§ **EXERCISE DETAILS**
Reproduce exactly the lines from the one containing "ob.scale = [b" through the last line of the records below, both included, and nothing else.

§ **INFORMATION**
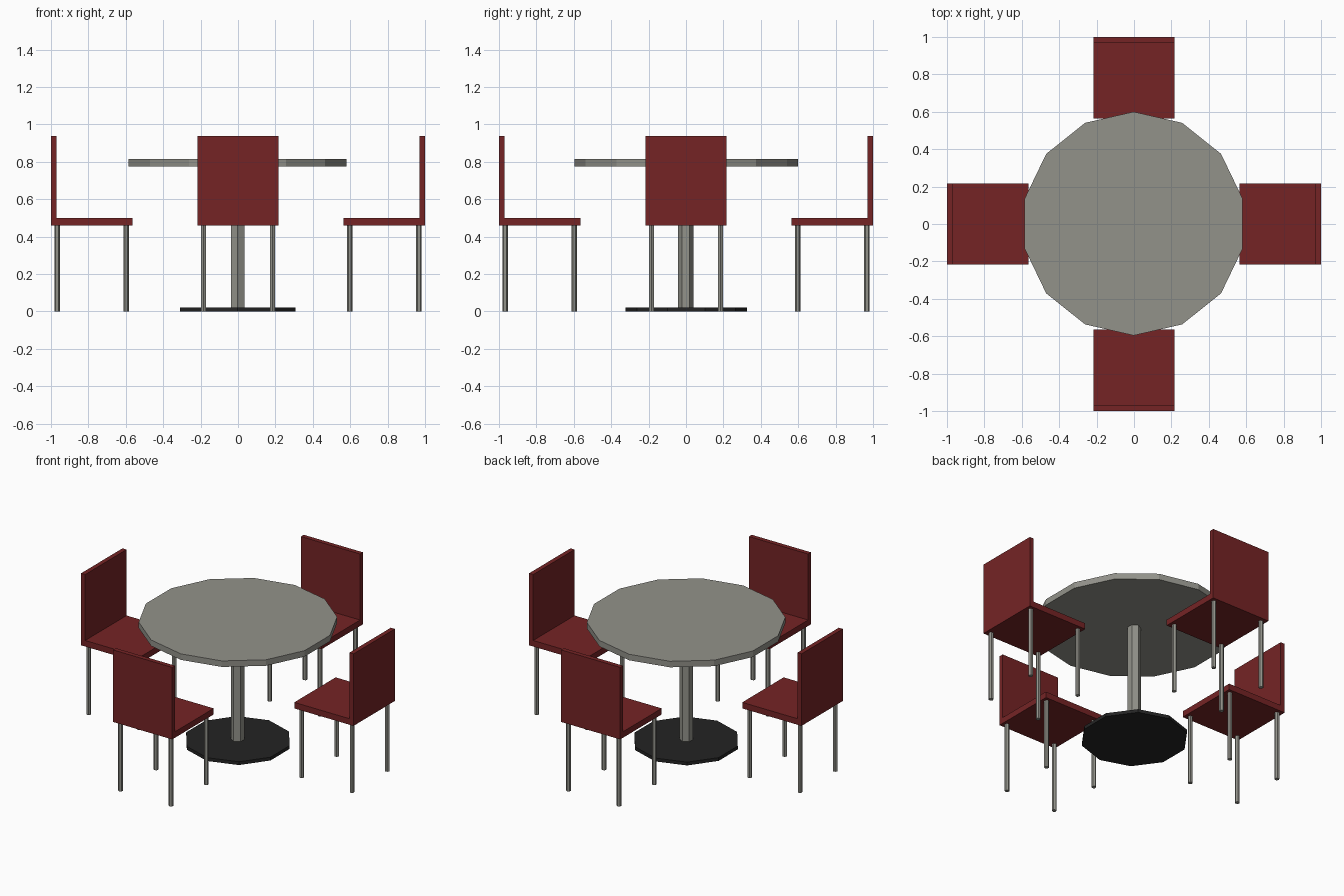
import bpy
from math import pi
from mathutils import Matrix

cube = bpy.data.objects.get("Cube")
if cube:
    bpy.data.objects.remove(cube, do_unlink=True)


def material(name, r, g, b):
    m = bpy.data.materials.new(name)
    m.use_nodes = True
    m.diffuse_color = (r, g, b, 1)
    m.node_tree.nodes["Principled BSDF"].inputs["Base Color"].default_value = (r, g, b, 1)
    return m


RED = material("dark red", 0.178, 0.0176, 0.0185)
GREY = material("warm grey", 0.29, 0.288, 0.255)
BLACK = material("black", 0.0176, 0.0176, 0.0176)


def finish(name, mat):
    ob = bpy.context.object
    ob.name = name
    ob.data.materials.append(mat)
    return ob


def prism(name, mat, sides, radius, x, y, z0, z1):
    """Upright flat-sided cylinder with a corner on the y axis."""
    bpy.ops.mesh.primitive_cylinder_add(vertices=sides, radius=radius, depth=z1 - z0,
                                        location=(x, y, (z0 + z1) / 2))
    return finish(name, mat)


def box(name, mat, low, high):
    bpy.ops.mesh.primitive_cube_add(size=1, location=[(a + b) / 2 for a, b in zip(low, high)])
    ob = finish(name, mat)
    ob.scale = [b - a for a, b in zip(low, high)]
    return ob


# Pedestal table
prism("table_base", BLACK, 10, 0.325, -0.002, 0.002, 0, 0.022)
prism("table_column", GREY, 6, 0.041, -0.002, -0.001, 0.022, 0.775)
prism("table_top", GREY, 14, 0.598, -0.002, 0.002, 0.775, 0.815)


# One chair, built at the front with its back towards -y, then turned about the table
def chair(side, turn):
    w = 0.217
    parts = [box(side + "_chair_seat", RED, (-w, -0.97, 0.46), (w, -0.565, 0.5)),
             box(side + "_chair_back", RED, (-w, -1, 0.46), (w, -0.97, 0.938))]
    for y, end in ((-0.597, "inner"), (-0.967, "outer")):
        for x, hand in ((-0.185, "right"), (0.185, "left")):
            parts.append(prism(f"{side}_chair_{end}_{hand}_leg", GREY, 6, 0.015, x, y, 0, 0.46))
    bpy.context.view_layer.update()
    for ob in parts:
        ob.matrix_world = Matrix.Rotation(turn, 4, "Z") @ ob.matrix_world


for i, side in enumerate(("front", "left", "back", "right")):
    chair(side, i * pi / 2)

§ **TASK OUTPUT**
    ob.scale = [b - a for a, b in zip(low, high)]
    return ob


# Pedestal table
prism("table_base", BLACK, 10, 0.325, -0.002, 0.002, 0, 0.022)
prism("table_column", GREY, 6, 0.041, -0.002, -0.001, 0.022, 0.775)
prism("table_top", GREY, 14, 0.598, -0.002, 0.002, 0.775, 0.815)


# One chair, built at the front with its back towards -y, then turned about the table
def chair(side, turn):
    w = 0.217
    parts = [box(side + "_chair_seat", RED, (-w, -0.97, 0.46), (w, -0.565, 0.5)),
             box(side + "_chair_back", RED, (-w, -1, 0.46), (w, -0.97, 0.938))]
    for y, end in ((-0.597, "inner"), (-0.967, "outer")):
        for x, hand in ((-0.185, "right"), (0.185, "left")):
            parts.append(prism(f"{side}_chair_{end}_{hand}_leg", GREY, 6, 0.015, x, y, 0, 0.46))
    bpy.context.view_layer.update()
    for ob in parts:
        ob.matrix_world = Matrix.Rotation(turn, 4, "Z") @ ob.matrix_world


for i, side in enumerate(("front", "left", "back", "right")):
    chair(side, i * pi / 2)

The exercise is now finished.